▶ **Try it**
Repeat the lines below exactly as written, please, from the line with "t = i / steps" to the line with "(.175, .003, .018)]", both lines included, and no others.

Stored data entries:
----

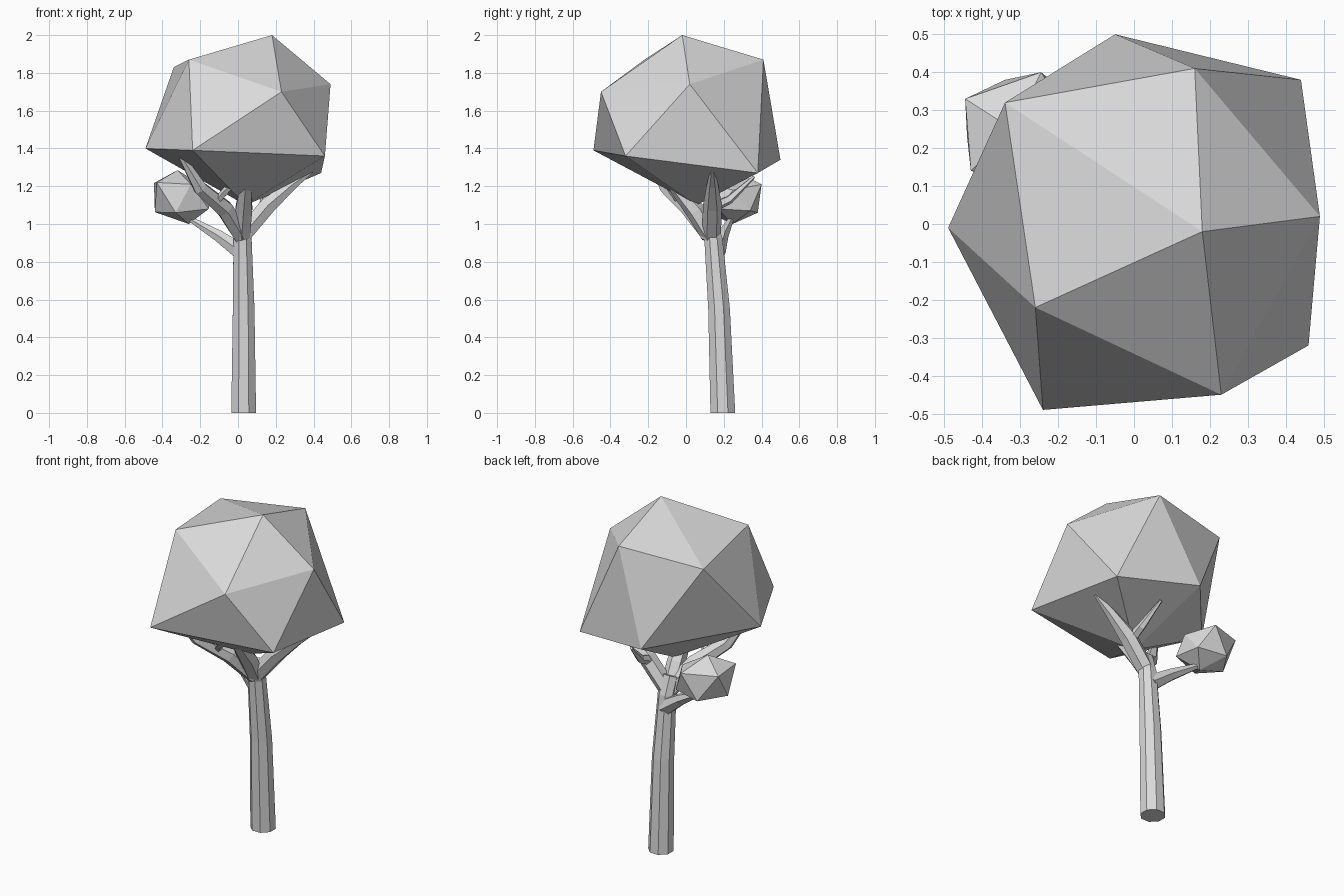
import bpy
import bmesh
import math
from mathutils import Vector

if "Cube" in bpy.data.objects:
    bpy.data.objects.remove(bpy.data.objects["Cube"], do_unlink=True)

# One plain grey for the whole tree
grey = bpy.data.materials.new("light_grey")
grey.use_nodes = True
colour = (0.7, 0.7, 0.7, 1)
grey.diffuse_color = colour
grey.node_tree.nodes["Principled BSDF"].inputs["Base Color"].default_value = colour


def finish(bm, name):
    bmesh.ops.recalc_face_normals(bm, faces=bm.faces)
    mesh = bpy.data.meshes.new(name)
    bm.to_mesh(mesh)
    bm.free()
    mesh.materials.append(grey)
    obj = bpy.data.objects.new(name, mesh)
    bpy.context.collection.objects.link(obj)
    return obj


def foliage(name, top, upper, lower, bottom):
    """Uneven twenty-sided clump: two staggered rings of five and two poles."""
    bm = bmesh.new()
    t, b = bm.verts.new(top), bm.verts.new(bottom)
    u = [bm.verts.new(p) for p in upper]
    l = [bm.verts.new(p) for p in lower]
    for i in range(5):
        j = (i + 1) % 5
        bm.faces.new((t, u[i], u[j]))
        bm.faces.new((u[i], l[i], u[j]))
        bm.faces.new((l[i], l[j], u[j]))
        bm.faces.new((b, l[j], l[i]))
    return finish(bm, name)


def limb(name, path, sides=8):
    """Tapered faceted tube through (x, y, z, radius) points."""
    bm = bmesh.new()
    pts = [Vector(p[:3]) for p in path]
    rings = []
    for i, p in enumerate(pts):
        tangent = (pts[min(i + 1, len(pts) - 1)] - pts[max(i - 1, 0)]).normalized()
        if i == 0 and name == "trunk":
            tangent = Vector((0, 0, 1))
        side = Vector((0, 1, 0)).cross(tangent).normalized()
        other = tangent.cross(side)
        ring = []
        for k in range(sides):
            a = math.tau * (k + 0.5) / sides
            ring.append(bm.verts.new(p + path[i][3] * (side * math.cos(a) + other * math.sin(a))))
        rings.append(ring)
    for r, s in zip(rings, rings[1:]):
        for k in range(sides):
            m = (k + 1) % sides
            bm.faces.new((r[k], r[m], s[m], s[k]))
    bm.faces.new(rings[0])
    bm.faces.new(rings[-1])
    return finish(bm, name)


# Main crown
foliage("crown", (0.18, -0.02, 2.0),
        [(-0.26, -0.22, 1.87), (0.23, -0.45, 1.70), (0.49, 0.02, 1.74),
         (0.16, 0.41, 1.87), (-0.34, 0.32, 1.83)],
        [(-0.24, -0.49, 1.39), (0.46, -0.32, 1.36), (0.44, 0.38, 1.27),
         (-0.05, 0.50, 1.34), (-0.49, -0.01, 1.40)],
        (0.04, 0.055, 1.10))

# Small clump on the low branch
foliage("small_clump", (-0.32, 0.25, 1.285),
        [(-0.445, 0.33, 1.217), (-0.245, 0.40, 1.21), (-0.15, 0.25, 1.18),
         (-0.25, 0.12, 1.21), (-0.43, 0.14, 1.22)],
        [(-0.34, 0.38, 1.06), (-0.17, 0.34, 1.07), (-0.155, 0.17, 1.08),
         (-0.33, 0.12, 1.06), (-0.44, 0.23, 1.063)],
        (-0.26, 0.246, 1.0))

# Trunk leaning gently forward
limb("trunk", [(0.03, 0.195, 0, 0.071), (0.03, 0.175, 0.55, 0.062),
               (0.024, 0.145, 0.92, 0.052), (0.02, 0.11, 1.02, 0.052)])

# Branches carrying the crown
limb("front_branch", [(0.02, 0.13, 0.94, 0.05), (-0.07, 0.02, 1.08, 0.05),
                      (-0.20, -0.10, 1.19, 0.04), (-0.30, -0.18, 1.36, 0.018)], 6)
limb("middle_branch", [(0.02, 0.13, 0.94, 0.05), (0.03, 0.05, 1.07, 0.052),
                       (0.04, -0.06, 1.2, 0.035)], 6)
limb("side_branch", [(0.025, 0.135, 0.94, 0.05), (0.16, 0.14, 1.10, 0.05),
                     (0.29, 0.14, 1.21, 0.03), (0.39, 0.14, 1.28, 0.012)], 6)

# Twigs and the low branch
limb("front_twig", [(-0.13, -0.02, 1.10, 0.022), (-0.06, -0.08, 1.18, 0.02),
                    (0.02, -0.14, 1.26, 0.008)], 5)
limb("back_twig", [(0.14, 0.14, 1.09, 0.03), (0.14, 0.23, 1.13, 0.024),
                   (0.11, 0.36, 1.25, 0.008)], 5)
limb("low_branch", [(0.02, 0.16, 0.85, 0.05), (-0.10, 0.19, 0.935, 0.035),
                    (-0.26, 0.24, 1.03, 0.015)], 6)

----

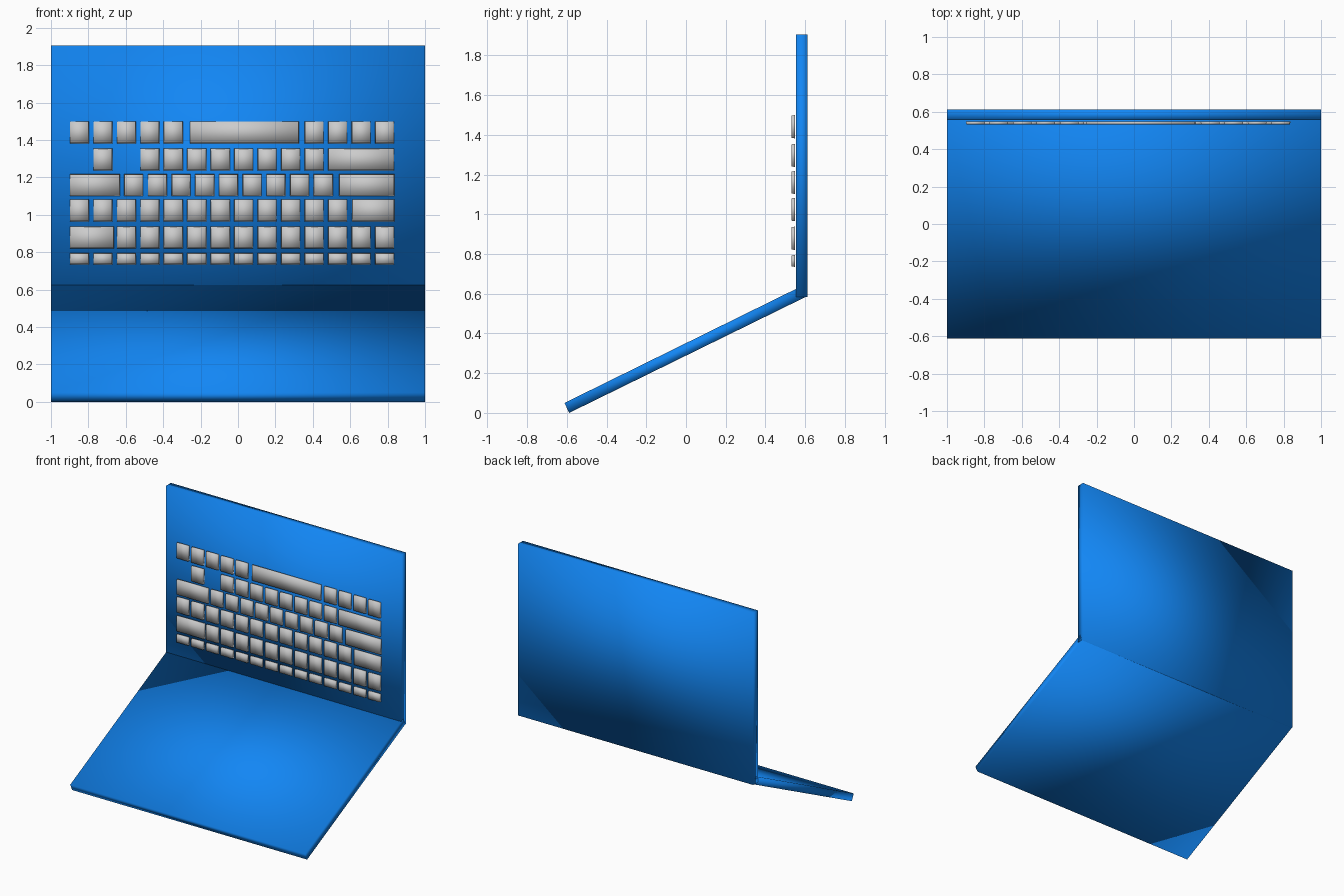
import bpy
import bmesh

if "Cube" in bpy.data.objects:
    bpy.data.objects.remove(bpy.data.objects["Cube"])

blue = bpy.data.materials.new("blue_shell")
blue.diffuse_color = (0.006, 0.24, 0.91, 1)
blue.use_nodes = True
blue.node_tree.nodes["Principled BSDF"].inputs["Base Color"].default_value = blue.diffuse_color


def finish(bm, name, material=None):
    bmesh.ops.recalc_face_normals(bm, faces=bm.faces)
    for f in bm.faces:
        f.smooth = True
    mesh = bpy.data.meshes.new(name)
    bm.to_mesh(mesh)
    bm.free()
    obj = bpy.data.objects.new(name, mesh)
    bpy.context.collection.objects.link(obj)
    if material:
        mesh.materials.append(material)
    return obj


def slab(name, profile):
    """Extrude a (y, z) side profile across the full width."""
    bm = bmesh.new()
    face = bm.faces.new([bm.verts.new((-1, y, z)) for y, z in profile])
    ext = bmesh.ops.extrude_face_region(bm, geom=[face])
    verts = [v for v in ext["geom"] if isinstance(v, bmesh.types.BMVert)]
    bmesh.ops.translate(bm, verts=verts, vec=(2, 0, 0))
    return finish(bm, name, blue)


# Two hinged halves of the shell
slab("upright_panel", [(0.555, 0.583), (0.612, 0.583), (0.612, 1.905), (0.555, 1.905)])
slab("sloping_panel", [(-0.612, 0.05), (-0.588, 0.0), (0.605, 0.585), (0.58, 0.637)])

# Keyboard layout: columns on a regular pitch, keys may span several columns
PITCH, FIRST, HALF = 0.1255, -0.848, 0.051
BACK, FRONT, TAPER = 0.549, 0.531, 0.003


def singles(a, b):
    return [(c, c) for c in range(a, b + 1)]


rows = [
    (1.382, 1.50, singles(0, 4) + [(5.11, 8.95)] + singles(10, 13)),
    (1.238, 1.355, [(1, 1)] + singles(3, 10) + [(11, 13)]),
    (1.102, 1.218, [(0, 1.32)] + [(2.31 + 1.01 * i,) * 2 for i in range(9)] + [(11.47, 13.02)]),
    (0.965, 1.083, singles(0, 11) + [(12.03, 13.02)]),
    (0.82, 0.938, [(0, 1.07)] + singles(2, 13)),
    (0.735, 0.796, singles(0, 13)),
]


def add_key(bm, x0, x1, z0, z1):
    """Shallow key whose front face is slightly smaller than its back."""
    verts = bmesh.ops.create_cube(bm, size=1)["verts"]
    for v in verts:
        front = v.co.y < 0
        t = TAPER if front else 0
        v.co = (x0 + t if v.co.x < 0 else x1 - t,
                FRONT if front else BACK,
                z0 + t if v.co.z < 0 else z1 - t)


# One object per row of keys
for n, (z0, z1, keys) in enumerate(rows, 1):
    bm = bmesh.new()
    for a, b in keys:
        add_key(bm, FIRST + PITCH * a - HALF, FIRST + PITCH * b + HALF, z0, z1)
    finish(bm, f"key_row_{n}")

----

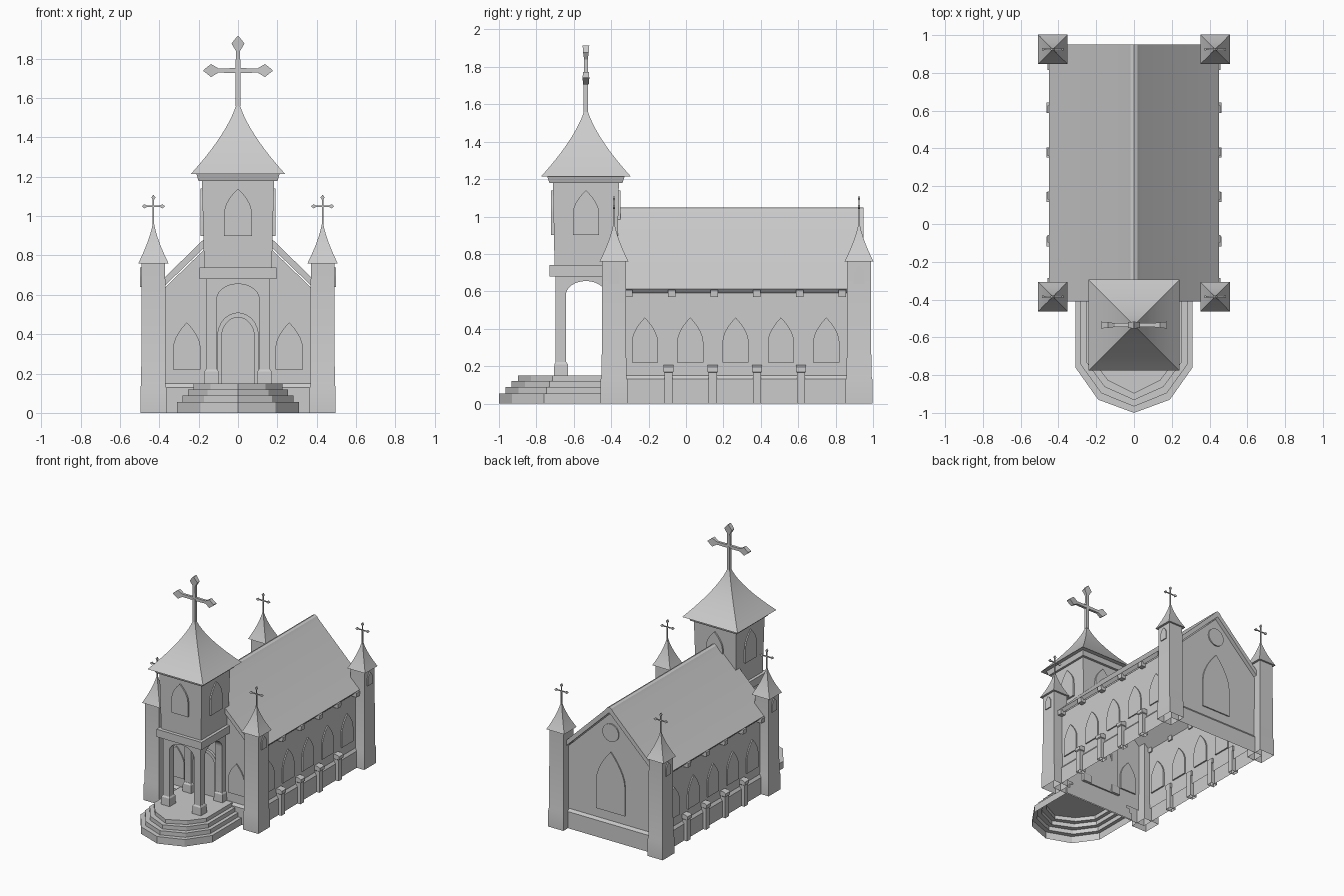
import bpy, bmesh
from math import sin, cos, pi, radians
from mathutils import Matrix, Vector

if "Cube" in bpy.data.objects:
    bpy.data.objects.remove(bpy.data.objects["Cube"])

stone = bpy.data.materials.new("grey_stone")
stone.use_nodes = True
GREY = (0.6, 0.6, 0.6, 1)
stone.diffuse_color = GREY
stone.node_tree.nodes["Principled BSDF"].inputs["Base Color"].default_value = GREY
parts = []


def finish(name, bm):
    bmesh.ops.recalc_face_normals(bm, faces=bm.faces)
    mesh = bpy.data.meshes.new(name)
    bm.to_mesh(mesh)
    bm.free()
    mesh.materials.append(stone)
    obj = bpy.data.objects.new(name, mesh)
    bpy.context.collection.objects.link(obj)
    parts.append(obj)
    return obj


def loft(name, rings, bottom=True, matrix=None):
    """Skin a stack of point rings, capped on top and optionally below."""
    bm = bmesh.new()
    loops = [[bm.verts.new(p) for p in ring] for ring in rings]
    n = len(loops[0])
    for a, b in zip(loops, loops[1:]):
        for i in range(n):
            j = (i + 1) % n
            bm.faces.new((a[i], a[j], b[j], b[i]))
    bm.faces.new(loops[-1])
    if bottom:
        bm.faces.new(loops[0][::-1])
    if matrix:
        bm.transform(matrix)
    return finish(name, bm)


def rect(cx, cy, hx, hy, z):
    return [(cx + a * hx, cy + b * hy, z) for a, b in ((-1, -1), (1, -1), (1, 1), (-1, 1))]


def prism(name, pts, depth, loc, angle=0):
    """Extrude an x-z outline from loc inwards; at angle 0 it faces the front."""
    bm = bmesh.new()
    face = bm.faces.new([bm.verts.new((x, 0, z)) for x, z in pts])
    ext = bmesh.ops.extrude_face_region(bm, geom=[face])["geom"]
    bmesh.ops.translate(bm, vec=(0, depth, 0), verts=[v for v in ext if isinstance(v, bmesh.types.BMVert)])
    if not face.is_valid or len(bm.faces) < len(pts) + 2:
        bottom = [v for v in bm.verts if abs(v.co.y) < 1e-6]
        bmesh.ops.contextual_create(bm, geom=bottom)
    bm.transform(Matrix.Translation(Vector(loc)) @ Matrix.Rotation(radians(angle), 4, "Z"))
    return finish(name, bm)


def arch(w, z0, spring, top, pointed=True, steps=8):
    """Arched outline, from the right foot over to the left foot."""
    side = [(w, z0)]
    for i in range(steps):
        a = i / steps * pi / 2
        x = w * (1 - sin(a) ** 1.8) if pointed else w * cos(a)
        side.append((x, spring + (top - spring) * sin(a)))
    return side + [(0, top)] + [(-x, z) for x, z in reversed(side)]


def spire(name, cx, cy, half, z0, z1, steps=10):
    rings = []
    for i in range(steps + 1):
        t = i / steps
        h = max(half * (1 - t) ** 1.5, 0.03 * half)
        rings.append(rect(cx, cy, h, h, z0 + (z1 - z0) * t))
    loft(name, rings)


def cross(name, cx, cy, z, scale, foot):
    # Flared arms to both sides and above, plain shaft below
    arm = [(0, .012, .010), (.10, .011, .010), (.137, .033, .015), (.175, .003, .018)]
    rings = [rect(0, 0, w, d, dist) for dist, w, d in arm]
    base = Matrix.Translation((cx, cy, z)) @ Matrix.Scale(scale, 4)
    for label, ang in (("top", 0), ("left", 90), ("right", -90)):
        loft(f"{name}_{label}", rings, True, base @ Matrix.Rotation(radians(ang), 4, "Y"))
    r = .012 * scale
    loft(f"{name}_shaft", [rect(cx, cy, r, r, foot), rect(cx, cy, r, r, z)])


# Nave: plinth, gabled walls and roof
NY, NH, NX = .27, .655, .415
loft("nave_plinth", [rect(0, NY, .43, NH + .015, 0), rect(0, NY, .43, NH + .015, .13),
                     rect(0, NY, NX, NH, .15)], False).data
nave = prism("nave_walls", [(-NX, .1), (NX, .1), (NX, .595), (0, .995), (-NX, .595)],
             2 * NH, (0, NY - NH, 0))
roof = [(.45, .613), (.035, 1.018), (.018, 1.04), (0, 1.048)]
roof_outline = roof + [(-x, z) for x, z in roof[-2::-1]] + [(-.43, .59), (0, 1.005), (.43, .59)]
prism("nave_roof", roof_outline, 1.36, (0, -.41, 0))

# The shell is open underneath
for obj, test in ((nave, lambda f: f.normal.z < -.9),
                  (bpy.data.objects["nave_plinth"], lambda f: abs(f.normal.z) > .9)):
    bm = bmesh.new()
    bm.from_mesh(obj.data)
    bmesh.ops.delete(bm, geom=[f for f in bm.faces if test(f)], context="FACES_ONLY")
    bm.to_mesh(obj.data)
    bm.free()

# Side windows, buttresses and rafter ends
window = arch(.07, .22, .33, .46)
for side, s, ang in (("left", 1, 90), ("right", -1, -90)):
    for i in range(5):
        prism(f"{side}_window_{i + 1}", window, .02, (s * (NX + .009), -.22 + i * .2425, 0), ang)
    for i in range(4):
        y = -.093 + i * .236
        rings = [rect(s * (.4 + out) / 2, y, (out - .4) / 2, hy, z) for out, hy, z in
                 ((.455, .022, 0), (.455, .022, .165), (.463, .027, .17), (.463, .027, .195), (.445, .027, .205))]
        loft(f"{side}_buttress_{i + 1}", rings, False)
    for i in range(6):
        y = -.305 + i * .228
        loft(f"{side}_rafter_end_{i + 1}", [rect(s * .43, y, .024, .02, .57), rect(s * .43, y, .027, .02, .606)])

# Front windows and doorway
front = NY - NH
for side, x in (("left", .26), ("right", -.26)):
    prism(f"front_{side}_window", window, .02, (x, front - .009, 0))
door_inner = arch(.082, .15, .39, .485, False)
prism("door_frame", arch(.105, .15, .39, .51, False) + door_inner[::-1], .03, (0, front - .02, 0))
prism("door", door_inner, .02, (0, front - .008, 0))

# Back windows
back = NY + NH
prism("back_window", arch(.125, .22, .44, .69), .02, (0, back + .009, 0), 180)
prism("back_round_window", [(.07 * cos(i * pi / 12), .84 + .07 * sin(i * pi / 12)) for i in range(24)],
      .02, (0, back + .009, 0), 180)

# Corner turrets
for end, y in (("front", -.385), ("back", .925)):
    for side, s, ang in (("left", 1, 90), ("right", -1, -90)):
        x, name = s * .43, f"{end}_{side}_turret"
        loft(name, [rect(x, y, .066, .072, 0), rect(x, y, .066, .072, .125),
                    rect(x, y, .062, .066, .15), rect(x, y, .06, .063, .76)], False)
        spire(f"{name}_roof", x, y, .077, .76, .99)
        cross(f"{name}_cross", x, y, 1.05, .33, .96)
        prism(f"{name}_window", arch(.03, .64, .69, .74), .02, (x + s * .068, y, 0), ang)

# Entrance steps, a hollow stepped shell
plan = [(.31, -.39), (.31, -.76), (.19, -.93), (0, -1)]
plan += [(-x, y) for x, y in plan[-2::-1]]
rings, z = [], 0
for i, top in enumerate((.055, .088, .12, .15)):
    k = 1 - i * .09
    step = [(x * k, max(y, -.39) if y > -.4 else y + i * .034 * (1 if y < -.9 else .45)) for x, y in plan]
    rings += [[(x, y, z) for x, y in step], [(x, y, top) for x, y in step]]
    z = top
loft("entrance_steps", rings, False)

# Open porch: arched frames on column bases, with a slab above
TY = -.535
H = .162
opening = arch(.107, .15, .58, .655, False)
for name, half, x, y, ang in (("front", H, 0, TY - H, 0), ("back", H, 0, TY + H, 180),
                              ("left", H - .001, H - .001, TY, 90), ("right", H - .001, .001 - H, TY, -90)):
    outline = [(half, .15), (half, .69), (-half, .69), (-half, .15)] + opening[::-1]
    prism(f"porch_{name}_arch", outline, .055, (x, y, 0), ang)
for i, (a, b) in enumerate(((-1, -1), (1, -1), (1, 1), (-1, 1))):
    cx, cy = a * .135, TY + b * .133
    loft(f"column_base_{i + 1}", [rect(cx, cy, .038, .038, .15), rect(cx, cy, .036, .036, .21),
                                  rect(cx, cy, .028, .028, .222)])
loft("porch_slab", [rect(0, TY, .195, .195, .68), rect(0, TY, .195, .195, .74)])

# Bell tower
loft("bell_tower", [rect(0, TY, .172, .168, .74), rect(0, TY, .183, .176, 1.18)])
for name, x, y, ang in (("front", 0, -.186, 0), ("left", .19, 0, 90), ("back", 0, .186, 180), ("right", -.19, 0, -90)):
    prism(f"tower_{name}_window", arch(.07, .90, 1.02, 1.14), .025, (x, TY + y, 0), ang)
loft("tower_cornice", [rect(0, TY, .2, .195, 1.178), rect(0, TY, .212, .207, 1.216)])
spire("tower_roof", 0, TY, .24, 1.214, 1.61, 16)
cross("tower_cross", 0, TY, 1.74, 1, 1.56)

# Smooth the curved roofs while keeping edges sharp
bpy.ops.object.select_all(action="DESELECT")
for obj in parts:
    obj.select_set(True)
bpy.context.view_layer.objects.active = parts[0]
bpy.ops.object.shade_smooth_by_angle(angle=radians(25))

----

▶ **Result of the exercise**
        t = i / steps
        h = max(half * (1 - t) ** 1.5, 0.03 * half)
        rings.append(rect(cx, cy, h, h, z0 + (z1 - z0) * t))
    loft(name, rings)


def cross(name, cx, cy, z, scale, foot):
    # Flared arms to both sides and above, plain shaft below
    arm = [(0, .012, .010), (.10, .011, .010), (.137, .033, .015), (.175, .003, .018)]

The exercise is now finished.